When our kids came along, we decided to take them with us whenever we decided to go somewhere. Last year’s travel record was a fifteen hour road trip with two kids under age two, one of which was potty-training. It was quite an adventure.

When we found out my husband had to be out of town for quite a bit of time, we decided that the girls and I would join him, and, so today is day three of a two and a half week long stay at a hotel. The girls (now ages three and one), puppy, and I decided to come along with my husband on his work project this time around. We booked a suite complete with a kitchen and determined to stick to our wholesome eating practices, even while traveling. We thought we did a good job planning ahead for our meals. We brought down a bunch of food from our freezer and refridgerator so we would not need to buy a lot of groceries once we arrived. Plus, this way we thought we would not need to worry about sourcing the foods we prefer, such as grass-fed beef and such.

We planned on eating the hotel’s free breakfast every morning. Then, we were going to cook our own lunches and dinners to save money and our digestive tracts. Plans are wonderful. If it all works out the way you imagined it. If not, you are left with mere pieces of the plan and the challenge of trying to fit it all back together.

Day One: The girls and I arrived at the hotel to discover that our children can now escape out of hotel rooms. Fun. The fire alarm went off five times that first afternoon. It was their annual fire alarm testing day. Both girls and puppy were terrified. Girls walked around the rest of the afternoon holding their ears and looking up at the alarm on the ceiling. We also discovered the kitchen we will be using for the next few weeks does not have a oven. It has two stove burners, a dishwasher, a fridge, four large plates, four small plates, four cups, one sauce pan, one sauce pan, and four sets of silverware. That’s it. The wonderful meal plans I compiled for our weeks in the hotel were of little use when we do not have an oven. Major adjustments would need to be made. In the mean time, we ate dinner out. Girls had a difficult time going to sleep because they were both worried the fire alarm was going to go off. On a more positive note, I realized we could turn the deadbolt on our room door and children can no longer attempt to escape. Yay.

Day Two: Laundry. Ryan had been staying at this hotel for some time prior to our arrival so I decided we would keep busy and do some laundry today. Girls discovered they love running through the hallways of the hotel. Amended a few meal plans. Went grocery shopping. Found a local farm for fruit, milk and cream. Discovered I love the lime refresher at Starbucks. Dinner was take home prepared food from grocery store: Apple and Brie stuffed chicken, brussel sprouts and rice.

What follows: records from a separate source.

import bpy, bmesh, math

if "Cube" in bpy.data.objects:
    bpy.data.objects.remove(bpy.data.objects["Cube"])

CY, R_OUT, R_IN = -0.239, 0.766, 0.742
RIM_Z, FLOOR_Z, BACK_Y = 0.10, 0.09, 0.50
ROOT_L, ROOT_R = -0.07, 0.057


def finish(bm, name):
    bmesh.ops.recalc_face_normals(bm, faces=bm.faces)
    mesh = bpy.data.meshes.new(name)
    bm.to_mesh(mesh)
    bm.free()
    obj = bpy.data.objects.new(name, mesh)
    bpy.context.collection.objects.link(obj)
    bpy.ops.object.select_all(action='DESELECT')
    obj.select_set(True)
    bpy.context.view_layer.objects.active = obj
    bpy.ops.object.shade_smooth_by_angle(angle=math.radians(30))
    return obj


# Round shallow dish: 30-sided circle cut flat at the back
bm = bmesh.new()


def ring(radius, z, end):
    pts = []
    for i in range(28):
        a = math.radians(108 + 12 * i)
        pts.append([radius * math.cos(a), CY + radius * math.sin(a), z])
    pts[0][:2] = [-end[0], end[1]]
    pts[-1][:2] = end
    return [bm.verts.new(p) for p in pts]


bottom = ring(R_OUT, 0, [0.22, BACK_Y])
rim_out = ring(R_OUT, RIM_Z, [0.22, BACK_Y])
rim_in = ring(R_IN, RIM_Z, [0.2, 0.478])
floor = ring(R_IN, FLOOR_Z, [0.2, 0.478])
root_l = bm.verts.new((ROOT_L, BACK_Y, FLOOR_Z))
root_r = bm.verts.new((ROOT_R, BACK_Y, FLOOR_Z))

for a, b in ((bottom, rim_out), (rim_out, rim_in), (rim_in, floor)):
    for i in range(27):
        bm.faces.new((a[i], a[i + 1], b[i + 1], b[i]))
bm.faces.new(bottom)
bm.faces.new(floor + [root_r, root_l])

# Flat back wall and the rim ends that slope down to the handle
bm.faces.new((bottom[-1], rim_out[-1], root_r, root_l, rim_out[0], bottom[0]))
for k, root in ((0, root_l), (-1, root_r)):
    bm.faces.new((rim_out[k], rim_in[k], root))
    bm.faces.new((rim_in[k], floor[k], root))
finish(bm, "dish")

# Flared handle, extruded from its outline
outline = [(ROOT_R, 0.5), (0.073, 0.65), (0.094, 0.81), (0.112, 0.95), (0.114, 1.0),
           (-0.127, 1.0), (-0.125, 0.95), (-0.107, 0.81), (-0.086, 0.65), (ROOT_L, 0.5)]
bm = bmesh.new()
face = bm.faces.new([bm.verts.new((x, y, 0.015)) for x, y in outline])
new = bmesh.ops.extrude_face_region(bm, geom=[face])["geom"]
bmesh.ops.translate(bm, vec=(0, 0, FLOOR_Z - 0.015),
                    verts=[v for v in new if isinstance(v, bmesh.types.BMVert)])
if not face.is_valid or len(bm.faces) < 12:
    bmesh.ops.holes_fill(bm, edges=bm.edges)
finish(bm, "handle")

Day Three: Discovered hotel has made-to-order omelets as a part of the free breakfast! Mentally starting to get back on track. I am thankful I brought along my crockpot. Menu now includes a lot of homemade soups. Tonight’s dinner: Sour cream pork-chops, smashed sweet potatoes, and kale. All made, from scratch, by yours truly. Girls not napping regularly (or easily should I say). Seems they are permanently scarred by the fire alarm testing. I decided it was too ambitious of me to try and start potty-training our youngest before we left. She is now back in diapers until we return home. Today, I also discovered a cabinet in our room that I did not see before. The cabinet held a wonderful treasure: Measuring cups and mixing bowls. Hurray!

Despite our rocky beginning, I am optimistic that we can do this. People thrive in tight spaces all the time. So, for now, I am going to take a deep breath and get back to revamping those meal plans and my sanity…

This post has been shared at Real Food Wednesday and Raising Homemakers.